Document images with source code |
● ● ● ●
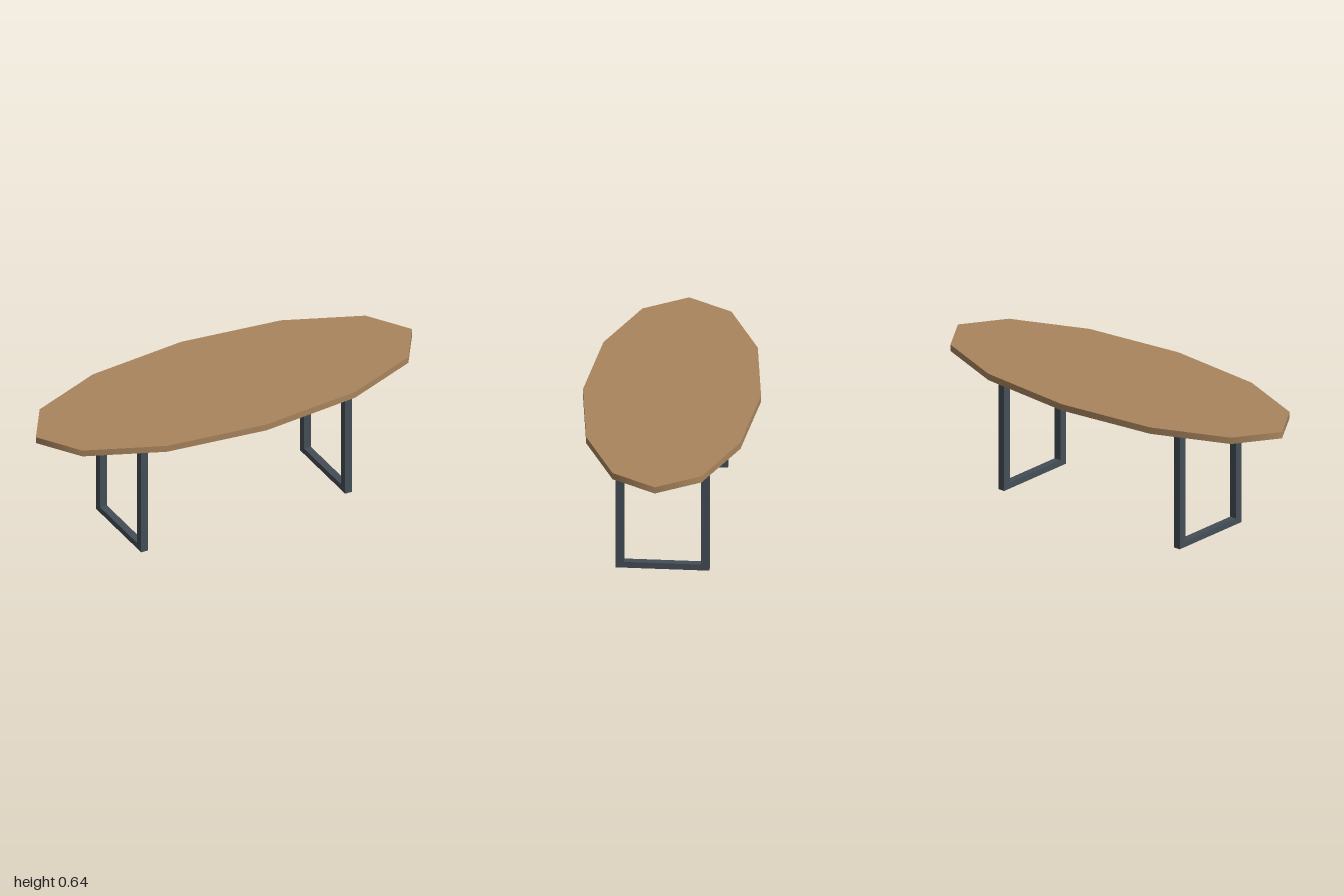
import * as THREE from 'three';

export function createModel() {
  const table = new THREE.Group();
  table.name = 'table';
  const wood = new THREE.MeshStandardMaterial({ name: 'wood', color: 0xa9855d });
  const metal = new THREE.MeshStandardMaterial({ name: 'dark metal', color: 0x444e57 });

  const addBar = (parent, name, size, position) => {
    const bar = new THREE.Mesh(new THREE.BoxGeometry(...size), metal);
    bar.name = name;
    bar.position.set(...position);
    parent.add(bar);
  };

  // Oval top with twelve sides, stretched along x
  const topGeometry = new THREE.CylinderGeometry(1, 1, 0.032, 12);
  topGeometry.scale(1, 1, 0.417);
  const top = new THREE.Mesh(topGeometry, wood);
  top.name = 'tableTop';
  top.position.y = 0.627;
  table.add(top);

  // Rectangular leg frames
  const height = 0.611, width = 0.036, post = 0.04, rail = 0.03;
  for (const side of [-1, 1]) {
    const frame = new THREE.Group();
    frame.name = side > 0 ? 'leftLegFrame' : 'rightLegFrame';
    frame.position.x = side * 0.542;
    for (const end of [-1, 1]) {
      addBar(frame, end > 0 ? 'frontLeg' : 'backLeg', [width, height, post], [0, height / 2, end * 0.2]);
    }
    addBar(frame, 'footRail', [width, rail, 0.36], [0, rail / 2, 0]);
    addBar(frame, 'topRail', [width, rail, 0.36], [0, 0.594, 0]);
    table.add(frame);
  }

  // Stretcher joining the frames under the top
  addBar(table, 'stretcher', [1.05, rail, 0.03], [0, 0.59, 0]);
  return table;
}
● ● ● ●
Task prompt | Each line above should be printed again exactly, though the pictures should not be.

Solution |
import * as THREE from 'three';

export function createModel() {
  const table = new THREE.Group();
  table.name = 'table';
  const wood = new THREE.MeshStandardMaterial({ name: 'wood', color: 0xa9855d });
  const metal = new THREE.MeshStandardMaterial({ name: 'dark metal', color: 0x444e57 });

  const addBar = (parent, name, size, position) => {
    const bar = new THREE.Mesh(new THREE.BoxGeometry(...size), metal);
    bar.name = name;
    bar.position.set(...position);
    parent.add(bar);
  };

  // Oval top with twelve sides, stretched along x
  const topGeometry = new THREE.CylinderGeometry(1, 1, 0.032, 12);
  topGeometry.scale(1, 1, 0.417);
  const top = new THREE.Mesh(topGeometry, wood);
  top.name = 'tableTop';
  top.position.y = 0.627;
  table.add(top);

  // Rectangular leg frames
  const height = 0.611, width = 0.036, post = 0.04, rail = 0.03;
  for (const side of [-1, 1]) {
    const frame = new THREE.Group();
    frame.name = side > 0 ? 'leftLegFrame' : 'rightLegFrame';
    frame.position.x = side * 0.542;
    for (const end of [-1, 1]) {
      addBar(frame, end > 0 ? 'frontLeg' : 'backLeg', [width, height, post], [0, height / 2, end * 0.2]);
    }
    addBar(frame, 'footRail', [width, rail, 0.36], [0, rail / 2, 0]);
    addBar(frame, 'topRail', [width, rail, 0.36], [0, 0.594, 0]);
    table.add(frame);
  }

  // Stretcher joining the frames under the top
  addBar(table, 'stretcher', [1.05, rail, 0.03], [0, 0.59, 0]);
  return table;
}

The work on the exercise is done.